● EXERCISE DETAILS
Reproduce the entries below exactly, but only from the line containing "bmesh.ops.remove_doubles(bm, verts=bm.verts, dist=1e-5)" to the line containing "SEAT_C, BACK_C = (-0.09, 0.2), (0.275, 0.4)", inclusive.

[[ SUPPLIED DATA open ]]

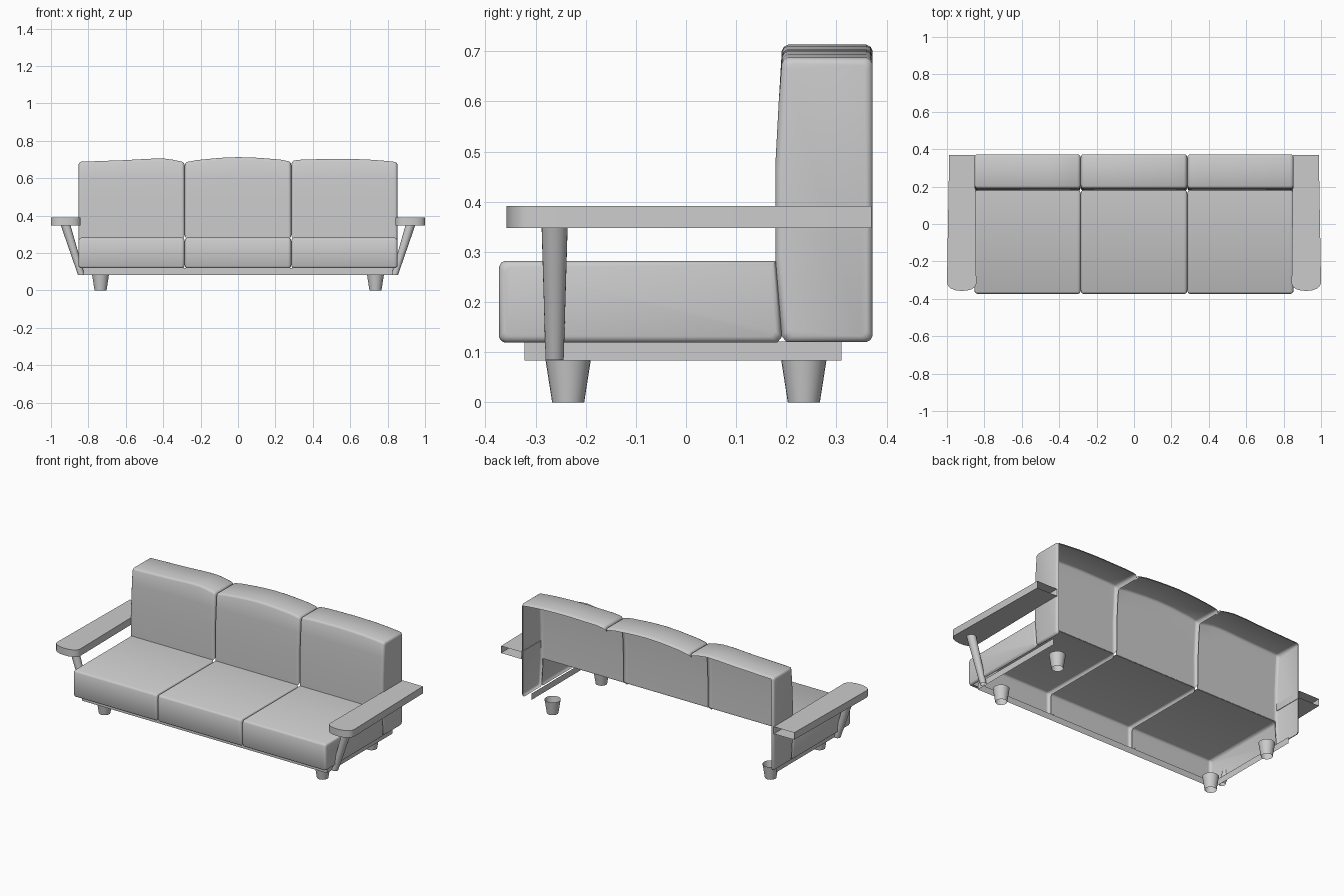
import bpy, bmesh, math

if "Cube" in bpy.data.objects:
    bpy.data.objects.remove(bpy.data.objects["Cube"])


def finish(bm, name, angle=50):
    bmesh.ops.remove_doubles(bm, verts=bm.verts, dist=1e-5)
    bmesh.ops.recalc_face_normals(bm, faces=bm.faces)
    me = bpy.data.meshes.new(name)
    bm.to_mesh(me)
    bm.free()
    ob = bpy.data.objects.new(name, me)
    bpy.context.collection.objects.link(ob)
    bpy.context.view_layer.objects.active = ob
    for o in bpy.context.selected_objects:
        o.select_set(False)
    ob.select_set(True)
    bpy.ops.object.shade_smooth_by_angle(angle=math.radians(angle))
    return ob


def loft(name, rings, closed=False, cap=False, angle=50):
    """Skin a list of point rings; optionally close the rings and cap the last."""
    bm = bmesh.new()
    rows = [[bm.verts.new(p) for p in r] for r in rings]
    n = len(rows[0])
    for a, b in zip(rows, rows[1:]):
        for i in range(n if closed else n - 1):
            j = (i + 1) % n
            bm.faces.new((a[i], a[j], b[j], b[i]))
    if cap:
        bm.faces.new(rows[-1])
    return finish(bm, name, angle)


def ring(x, profile, centre, d=0.0):
    """Place a (y, z) profile at x, shrunk towards its centre by d."""
    cy, cz = centre
    return [(x, y - math.copysign(d, y - cy), z - math.copysign(d, z - cz))
            for y, z in profile]


def interp(table, x):
    for (x0, z0), (x1, z1) in zip(table, table[1:]):
        if x <= x1:
            t = (x - x0) / (x1 - x0)
            return z0 + (z1 - z0) * t
    return table[-1][1]


SEAT_C, BACK_C = (-0.09, 0.2), (0.275, 0.4)
seat_profile = [(0.18, 0.282), (-0.362, 0.282), (-0.369, 0.278), (-0.373, 0.27),
                (-0.373, 0.13), (-0.369, 0.123), (-0.362, 0.119), (-0.345, 0.119)]


def back_profile(top):
    return [(0.178, 0.28), (0.178, 0.47), (0.185, 0.6), (0.191, top - 0.012),
            (0.195, top - 0.004), (0.203, top), (0.36, top),
            (0.368, top - 0.004), (0.372, top - 0.012)]


# Top outlines of the three back cushions
tops = [
    [(-0.852, 0.688), (-0.6, 0.697), (-0.48, 0.704), (-0.40, 0.706), (-0.34, 0.698), (-0.285, 0.685)],
    [(-0.285, 0.685), (-0.22, 0.697), (-0.1, 0.709), (0.0, 0.713), (0.1, 0.71), (0.24, 0.699), (0.285, 0.687)],
    [(0.285, 0.69), (0.32, 0.70), (0.55, 0.704), (0.68, 0.701), (0.78, 0.694), (0.852, 0.686)],
]
names = ["left", "middle", "right"]
for k, table in enumerate(tops):
    x0, x1 = table[0][0], table[-1][0]
    steps = [(0, 0.018), (0.003, 0.007), (0.007, 0.002), (0.013, 0)]
    lo = steps if k else steps[2:]
    hi = steps if k < 2 else steps[2:]
    st = [(x0 + a, d) for a, d in lo]
    st += [(x0 + 0.02 + (x1 - x0 - 0.04) * i / 12, 0) for i in range(13)]
    st += [(x1 - a, d) for a, d in reversed(hi)]
    # Cushions are shells, open at the rear and underneath
    loft(names[k] + "_back_cushion",
         [ring(x, back_profile(interp(table, x)), BACK_C, d) for x, d in st])
    loft(names[k] + "_seat_cushion",
         [ring(x, seat_profile, SEAT_C, d) for x, d in st])

for s, side in ((-1, "left"), (1, "right")):
    # End panels of the seat and back, with softened rims
    seat_loop = seat_profile[:-1] + [(0.182, 0.119), (0.191, 0.13)]
    back_loop = back_profile(0.687) + [(0.372, 0.132), (0.368, 0.124), (0.36, 0.12),
                                       (0.2, 0.12), (0.191, 0.132)]
    rim = [(0.838, 0), (0.845, 0.002), (0.85, 0.007), (0.852, 0.012)]
    loft(side + "_seat_end", [ring(s * x, seat_loop, SEAT_C, d) for x, d in rim], True, True)
    loft(side + "_back_end", [ring(s * x, back_loop, BACK_C, d) for x, d in rim], True, True)

    # Armrest board: rounded front, open rear end
    outline = [(0.85, 0.37), (0.843, -0.32), (0.851, -0.337), (0.868, -0.349), (0.895, -0.356),
               (0.925, -0.358), (0.955, -0.354), (0.98, -0.344), (0.994, -0.331),
               (1.0, -0.315), (0.988, 0.37)]
    bm = bmesh.new()
    lo, hi = [[bm.verts.new((s * x, y, z)) for x, y in outline] for z in (0.348, 0.391)]
    bm.faces.new(lo)
    bm.faces.new(hi)
    for i in range(len(outline) - 1):
        bm.faces.new((lo[i], lo[i + 1], hi[i + 1], hi[i]))
    finish(bm, side + "_armrest", 40)

    # Tapered tubes: slanted arm support and the two feet
    def tube(name, cx0, cx1, y, z0, z1, r0, r1, n=24):
        circ = [(math.cos(2 * math.pi * i / n), math.sin(2 * math.pi * i / n)) for i in range(n)]
        loft(name, [[(s * cx + r * c, y + r * q, z) for c, q in circ]
                    for cx, z, r in ((cx0, z0, r0), (cx1, z1, r1))], True)

    tube(side + "_arm_support", 0.838, 0.922, -0.262, 0.084, 0.35, 0.018, 0.026)
    tube(side + "_front_foot", 0.735, 0.735, -0.235, 0, 0.083, 0.032, 0.045)
    tube(side + "_rear_foot", 0.735, 0.735, 0.235, 0, 0.083, 0.032, 0.045)

# Base rail: front and two sides
path = [(-0.825, 0.31), (-0.825, -0.322), (0.825, -0.322), (0.825, 0.31)]
loft("base_rail", [[(x, y, z) for x, y in path] for z in (0.083, 0.121)], angle=30)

[[ SUPPLIED DATA closed ]]

● REPLY TO THE EXERCISE
    bmesh.ops.remove_doubles(bm, verts=bm.verts, dist=1e-5)
    bmesh.ops.recalc_face_normals(bm, faces=bm.faces)
    me = bpy.data.meshes.new(name)
    bm.to_mesh(me)
    bm.free()
    ob = bpy.data.objects.new(name, me)
    bpy.context.collection.objects.link(ob)
    bpy.context.view_layer.objects.active = ob
    for o in bpy.context.selected_objects:
        o.select_set(False)
    ob.select_set(True)
    bpy.ops.object.shade_smooth_by_angle(angle=math.radians(angle))
    return ob


def loft(name, rings, closed=False, cap=False, angle=50):
    """Skin a list of point rings; optionally close the rings and cap the last."""
    bm = bmesh.new()
    rows = [[bm.verts.new(p) for p in r] for r in rings]
    n = len(rows[0])
    for a, b in zip(rows, rows[1:]):
        for i in range(n if closed else n - 1):
            j = (i + 1) % n
            bm.faces.new((a[i], a[j], b[j], b[i]))
    if cap:
        bm.faces.new(rows[-1])
    return finish(bm, name, angle)


def ring(x, profile, centre, d=0.0):
    """Place a (y, z) profile at x, shrunk towards its centre by d."""
    cy, cz = centre
    return [(x, y - math.copysign(d, y - cy), z - math.copysign(d, z - cz))
            for y, z in profile]


def interp(table, x):
    for (x0, z0), (x1, z1) in zip(table, table[1:]):
        if x <= x1:
            t = (x - x0) / (x1 - x0)
            return z0 + (z1 - z0) * t
    return table[-1][1]


SEAT_C, BACK_C = (-0.09, 0.2), (0.275, 0.4)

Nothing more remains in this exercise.